Your assignment ▸ Copy each entry precisely as written, and do not carry over the pictures.

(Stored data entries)
===============

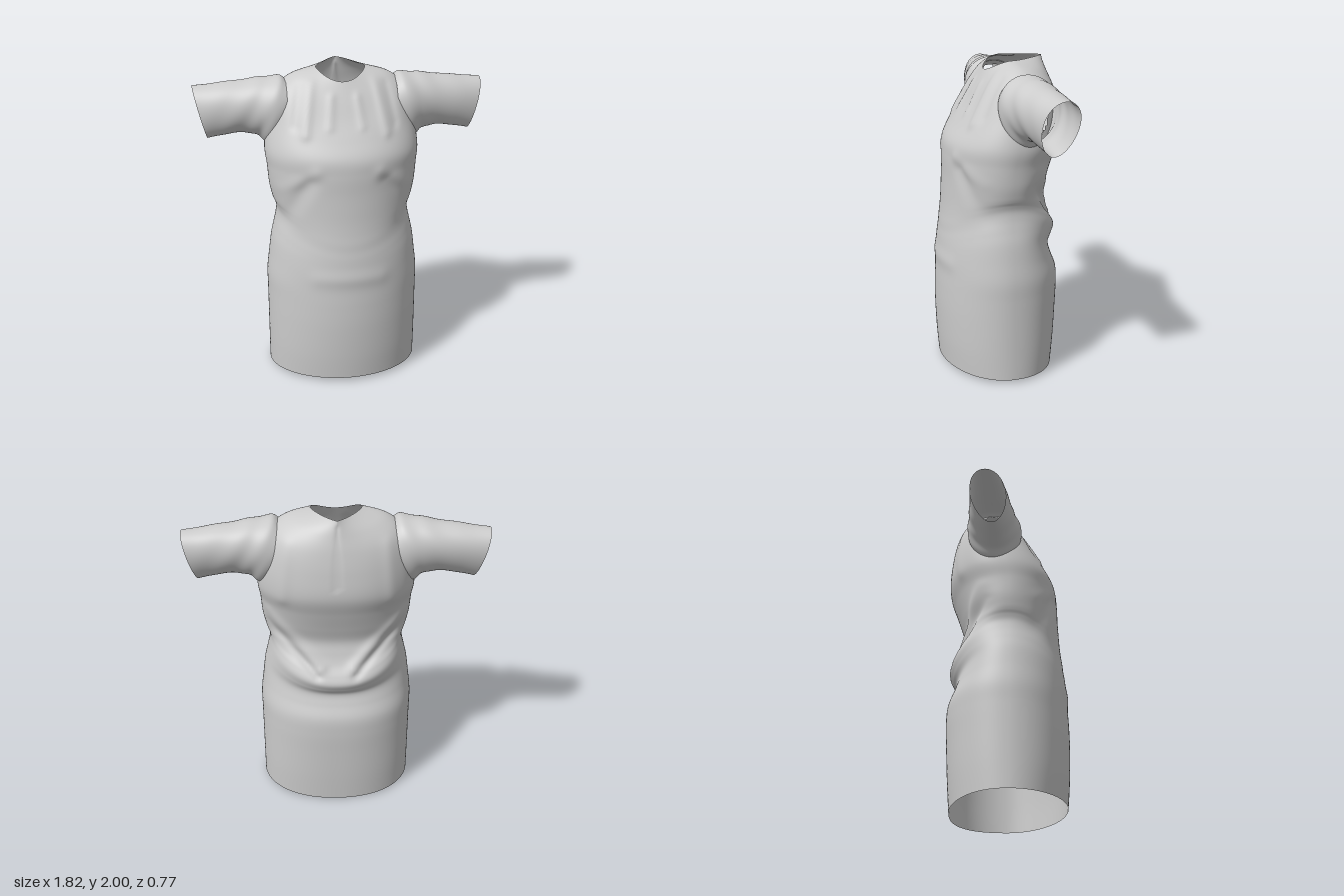
import * as THREE from 'three';

const material = new THREE.MeshStandardMaterial({ color: 0xcccccc, side: THREE.DoubleSide });

// Smooth interpolation through a list of equal-length rows, t in 0..1
function sampleRows(rows, t) {
  const f = t * (rows.length - 1);
  const i = Math.min(Math.floor(f), rows.length - 2);
  const u = f - i;
  const at = (k) => rows[Math.max(0, Math.min(rows.length - 1, k))];
  return rows[i].map((p1, c) => {
    const p0 = at(i - 1)[c], p2 = at(i + 1)[c], p3 = at(i + 2)[c];
    const m1 = (p2 - p0) / 2, m2 = (p3 - p1) / 2;
    const u2 = u * u, u3 = u2 * u;
    return (2 * u3 - 3 * u2 + 1) * p1 + (u3 - 2 * u2 + u) * m1 + (3 * u2 - 2 * u3) * p2 + (u3 - u2) * m2;
  });
}

// Open tube through closed rings; skip(points) may leave out a quad
function loft(rings, segs, pointAt, flip = false, skip = () => false) {
  const pts = [], index = [];
  for (let i = 0; i <= rings; i++) {
    for (let j = 0; j < segs; j++) pts.push(pointAt(i / rings, (j / segs) * Math.PI * 2));
  }
  for (let i = 0; i < rings; i++) {
    for (let j = 0; j < segs; j++) {
      const k = (j + 1) % segs;
      const a = i * segs + j, b = i * segs + k, c = a + segs, d = b + segs;
      if (skip([a, b, c, d].map((n) => pts[n]))) continue;
      if (flip) index.push(a, b, c, b, d, c);
      else index.push(a, c, b, b, c, d);
    }
  }
  const g = new THREE.BufferGeometry();
  g.setAttribute('position', new THREE.Float32BufferAttribute(pts.flat(), 3));
  g.setIndex(index);
  g.computeVertexNormals();
  return g;
}

// Skirt and torso: y at centre, half width, front z, back z
const torso = [
  [0.2, 0.49, 0.38, -0.37], [0.4, 0.49, 0.387, -0.38], [0.55, 0.49, 0.385, -0.386],
  [0.66, 0.49, 0.38, -0.38], [0.75, 0.475, 0.378, -0.345], [0.82, 0.46, 0.372, -0.325],
  [0.87, 0.442, 0.367, -0.35], [0.92, 0.426, 0.36, -0.37], [0.97, 0.42, 0.355, -0.35],
  [1.03, 0.428, 0.347, -0.31], [1.1, 0.44, 0.34, -0.285], [1.18, 0.45, 0.335, -0.272],
  [1.28, 0.463, 0.33, -0.3], [1.4, 0.472, 0.327, -0.34],
].map(([y, w, zf, zb]) => {
  // the back drapes in U-shaped folds, higher at the sides
  const lift = 0.15 * Math.exp(-(((y - 0.95) / 0.2) ** 2));
  return [y, y + lift, y, w, 0, zf, zb, 2, 2.25];
});

// y front, y side, y back, half width, centre z, front z, back z, roundness front and back
const bodyRows = [
  [0.03, 0.025, 0.003, 0.49, 0, 0.367, -0.356, 1.95, 2.2],
  ...torso,
  [1.5, 1.52, 1.53, 0.483, -0.03, 0.313, -0.38, 2.1, 2.3],
  [1.6, 1.7, 1.68, 0.455, -0.08, 0.255, -0.373, 2.1, 2.3],
  [1.71, 1.86, 1.81, 0.405, -0.09, 0.185, -0.352, 2.05, 2.2],
  [1.82, 1.95, 1.91, 0.3, -0.09, 0.125, -0.327, 2, 1.8],
  [1.925, 1.99, 2.0, 0.152, -0.08, 0.065, -0.305, 2, 1.25],
];

// Soft creases mirrored on both sides: x0, y0, x1, y1, width, height
const frontFolds = [
  [0.2, 1.92, 0.25, 1.64, 0.03, 0.014], [0.27, 1.9, 0.31, 1.68, 0.025, -0.012],
  [0.08, 1.84, 0.1, 1.68, 0.025, 0.008], [0.4, 1.08, 0.24, 1.36, 0.05, -0.018],
  [0.4, 1.3, 0.2, 1.42, 0.04, 0.01], [0, 0.74, 0.2, 0.74, 0.05, 0.006],
];
const backFolds = [
  [0.42, 1.36, 0.1, 1.02, 0.035, 0.018], [0.42, 1.27, 0.12, 0.97, 0.025, -0.014],
  [0.3, 1.85, 0.33, 1.5, 0.04, 0.01], [0, 1.96, 0, 1.6, 0.012, -0.006],
];
function foldHeight(folds, x, y) {
  let h = 0;
  for (const [x0, y0, x1, y1, width, height] of folds) {
    const dx = x1 - x0, dy = y1 - y0;
    const s = Math.max(0, Math.min(1, ((Math.abs(x) - x0) * dx + (y - y0) * dy) / (dx * dx + dy * dy)));
    const d = Math.hypot(Math.abs(x) - x0 - s * dx, y - y0 - s * dy);
    h += height * Math.exp(-((d / width) ** 2));
  }
  return h;
}

function bodyPoint(t, angle) {
  const [yf, ys, yb, w, zc, zf, zb, nf, nb] = sampleRows(bodyRows, t);
  const c = Math.cos(angle), s = Math.sin(angle);
  const front = s >= 0;
  const e = 2 / (front ? nf : nb);
  const x = w * Math.sign(c) * Math.abs(c) ** e;
  const y = ys * c * c + (front ? yf : yb) * s * s;
  const z = zc + ((front ? zf : zb) - zc) * Math.abs(s) ** e;
  const h = foldHeight(front ? frontFolds : backFolds, x, y) * Math.abs(s);
  return [x, y, z + (front ? h : -h)];
}

// Armhole: body faces inside the sleeve are left out
const inArmhole = (quad) => quad.every(([x, y, z]) =>
  Math.abs(x) > 0.38 && ((y - 1.735) / 0.17) ** 2 + ((z + 0.09) / 0.135) ** 2 < 1);

// Sleeve rings: x, lean, centre y, half height, centre z, half depth
const sleeveRows = [
  [0.34, 0, 1.735, 0.185, -0.09, 0.16],
  [0.42, -0.04, 1.733, 0.207, -0.09, 0.173],
  [0.5, -0.02, 1.75, 0.18, -0.1, 0.155],
  [0.6, 0, 1.752, 0.163, -0.11, 0.139],
  [0.74, 0.02, 1.737, 0.158, -0.12, 0.122],
  [0.87, 0.04, 1.718, 0.162, -0.132, 0.106],
];

function sleeveGeometry(side) {
  return loft(40, 64, (t, angle) => {
    const [x, lean, yc, ry, zc, rz] = sampleRows(sleeveRows, t);
    const s = Math.sin(angle), c = Math.cos(angle);
    // slight drapery near the shoulder, fading to the cuff
    const ripple = 1 + 0.03 * Math.sin(t * 22 + s * 4) * t * (1 - t) * 2;
    return [
      side * (x + lean * s),
      yc + ry * s * ripple,
      zc + rz * c * (1 + 0.13 * s) * ripple + 0.02 * t * -s,
    ];
  }, side < 0);
}

export function createModel() {
  const model = new THREE.Group();
  model.name = 'dress';
  const add = (name, geometry) => {
    const mesh = new THREE.Mesh(geometry, material);
    mesh.name = name;
    model.add(mesh);
  };
  add('dressBody', loft(150, 144, bodyPoint, false, inArmhole));
  add('leftSleeve', sleeveGeometry(1));
  add('rightSleeve', sleeveGeometry(-1));
  return model;
}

===============

Reply to the exercise ▸
import * as THREE from 'three';

const material = new THREE.MeshStandardMaterial({ color: 0xcccccc, side: THREE.DoubleSide });

// Smooth interpolation through a list of equal-length rows, t in 0..1
function sampleRows(rows, t) {
  const f = t * (rows.length - 1);
  const i = Math.min(Math.floor(f), rows.length - 2);
  const u = f - i;
  const at = (k) => rows[Math.max(0, Math.min(rows.length - 1, k))];
  return rows[i].map((p1, c) => {
    const p0 = at(i - 1)[c], p2 = at(i + 1)[c], p3 = at(i + 2)[c];
    const m1 = (p2 - p0) / 2, m2 = (p3 - p1) / 2;
    const u2 = u * u, u3 = u2 * u;
    return (2 * u3 - 3 * u2 + 1) * p1 + (u3 - 2 * u2 + u) * m1 + (3 * u2 - 2 * u3) * p2 + (u3 - u2) * m2;
  });
}

// Open tube through closed rings; skip(points) may leave out a quad
function loft(rings, segs, pointAt, flip = false, skip = () => false) {
  const pts = [], index = [];
  for (let i = 0; i <= rings; i++) {
    for (let j = 0; j < segs; j++) pts.push(pointAt(i / rings, (j / segs) * Math.PI * 2));
  }
  for (let i = 0; i < rings; i++) {
    for (let j = 0; j < segs; j++) {
      const k = (j + 1) % segs;
      const a = i * segs + j, b = i * segs + k, c = a + segs, d = b + segs;
      if (skip([a, b, c, d].map((n) => pts[n]))) continue;
      if (flip) index.push(a, b, c, b, d, c);
      else index.push(a, c, b, b, c, d);
    }
  }
  const g = new THREE.BufferGeometry();
  g.setAttribute('position', new THREE.Float32BufferAttribute(pts.flat(), 3));
  g.setIndex(index);
  g.computeVertexNormals();
  return g;
}

// Skirt and torso: y at centre, half width, front z, back z
const torso = [
  [0.2, 0.49, 0.38, -0.37], [0.4, 0.49, 0.387, -0.38], [0.55, 0.49, 0.385, -0.386],
  [0.66, 0.49, 0.38, -0.38], [0.75, 0.475, 0.378, -0.345], [0.82, 0.46, 0.372, -0.325],
  [0.87, 0.442, 0.367, -0.35], [0.92, 0.426, 0.36, -0.37], [0.97, 0.42, 0.355, -0.35],
  [1.03, 0.428, 0.347, -0.31], [1.1, 0.44, 0.34, -0.285], [1.18, 0.45, 0.335, -0.272],
  [1.28, 0.463, 0.33, -0.3], [1.4, 0.472, 0.327, -0.34],
].map(([y, w, zf, zb]) => {
  // the back drapes in U-shaped folds, higher at the sides
  const lift = 0.15 * Math.exp(-(((y - 0.95) / 0.2) ** 2));
  return [y, y + lift, y, w, 0, zf, zb, 2, 2.25];
});

// y front, y side, y back, half width, centre z, front z, back z, roundness front and back
const bodyRows = [
  [0.03, 0.025, 0.003, 0.49, 0, 0.367, -0.356, 1.95, 2.2],
  ...torso,
  [1.5, 1.52, 1.53, 0.483, -0.03, 0.313, -0.38, 2.1, 2.3],
  [1.6, 1.7, 1.68, 0.455, -0.08, 0.255, -0.373, 2.1, 2.3],
  [1.71, 1.86, 1.81, 0.405, -0.09, 0.185, -0.352, 2.05, 2.2],
  [1.82, 1.95, 1.91, 0.3, -0.09, 0.125, -0.327, 2, 1.8],
  [1.925, 1.99, 2.0, 0.152, -0.08, 0.065, -0.305, 2, 1.25],
];

// Soft creases mirrored on both sides: x0, y0, x1, y1, width, height
const frontFolds = [
  [0.2, 1.92, 0.25, 1.64, 0.03, 0.014], [0.27, 1.9, 0.31, 1.68, 0.025, -0.012],
  [0.08, 1.84, 0.1, 1.68, 0.025, 0.008], [0.4, 1.08, 0.24, 1.36, 0.05, -0.018],
  [0.4, 1.3, 0.2, 1.42, 0.04, 0.01], [0, 0.74, 0.2, 0.74, 0.05, 0.006],
];
const backFolds = [
  [0.42, 1.36, 0.1, 1.02, 0.035, 0.018], [0.42, 1.27, 0.12, 0.97, 0.025, -0.014],
  [0.3, 1.85, 0.33, 1.5, 0.04, 0.01], [0, 1.96, 0, 1.6, 0.012, -0.006],
];
function foldHeight(folds, x, y) {
  let h = 0;
  for (const [x0, y0, x1, y1, width, height] of folds) {
    const dx = x1 - x0, dy = y1 - y0;
    const s = Math.max(0, Math.min(1, ((Math.abs(x) - x0) * dx + (y - y0) * dy) / (dx * dx + dy * dy)));
    const d = Math.hypot(Math.abs(x) - x0 - s * dx, y - y0 - s * dy);
    h += height * Math.exp(-((d / width) ** 2));
  }
  return h;
}

function bodyPoint(t, angle) {
  const [yf, ys, yb, w, zc, zf, zb, nf, nb] = sampleRows(bodyRows, t);
  const c = Math.cos(angle), s = Math.sin(angle);
  const front = s >= 0;
  const e = 2 / (front ? nf : nb);
  const x = w * Math.sign(c) * Math.abs(c) ** e;
  const y = ys * c * c + (front ? yf : yb) * s * s;
  const z = zc + ((front ? zf : zb) - zc) * Math.abs(s) ** e;
  const h = foldHeight(front ? frontFolds : backFolds, x, y) * Math.abs(s);
  return [x, y, z + (front ? h : -h)];
}

// Armhole: body faces inside the sleeve are left out
const inArmhole = (quad) => quad.every(([x, y, z]) =>
  Math.abs(x) > 0.38 && ((y - 1.735) / 0.17) ** 2 + ((z + 0.09) / 0.135) ** 2 < 1);

// Sleeve rings: x, lean, centre y, half height, centre z, half depth
const sleeveRows = [
  [0.34, 0, 1.735, 0.185, -0.09, 0.16],
  [0.42, -0.04, 1.733, 0.207, -0.09, 0.173],
  [0.5, -0.02, 1.75, 0.18, -0.1, 0.155],
  [0.6, 0, 1.752, 0.163, -0.11, 0.139],
  [0.74, 0.02, 1.737, 0.158, -0.12, 0.122],
  [0.87, 0.04, 1.718, 0.162, -0.132, 0.106],
];

function sleeveGeometry(side) {
  return loft(40, 64, (t, angle) => {
    const [x, lean, yc, ry, zc, rz] = sampleRows(sleeveRows, t);
    const s = Math.sin(angle), c = Math.cos(angle);
    // slight drapery near the shoulder, fading to the cuff
    const ripple = 1 + 0.03 * Math.sin(t * 22 + s * 4) * t * (1 - t) * 2;
    return [
      side * (x + lean * s),
      yc + ry * s * ripple,
      zc + rz * c * (1 + 0.13 * s) * ripple + 0.02 * t * -s,
    ];
  }, side < 0);
}

export function createModel() {
  const model = new THREE.Group();
  model.name = 'dress';
  const add = (name, geometry) => {
    const mesh = new THREE.Mesh(geometry, material);
    mesh.name = name;
    model.add(mesh);
  };
  add('dressBody', loft(150, 144, bodyPoint, false, inArmhole));
  add('leftSleeve', sleeveGeometry(1));
  add('rightSleeve', sleeveGeometry(-1));
  return model;
}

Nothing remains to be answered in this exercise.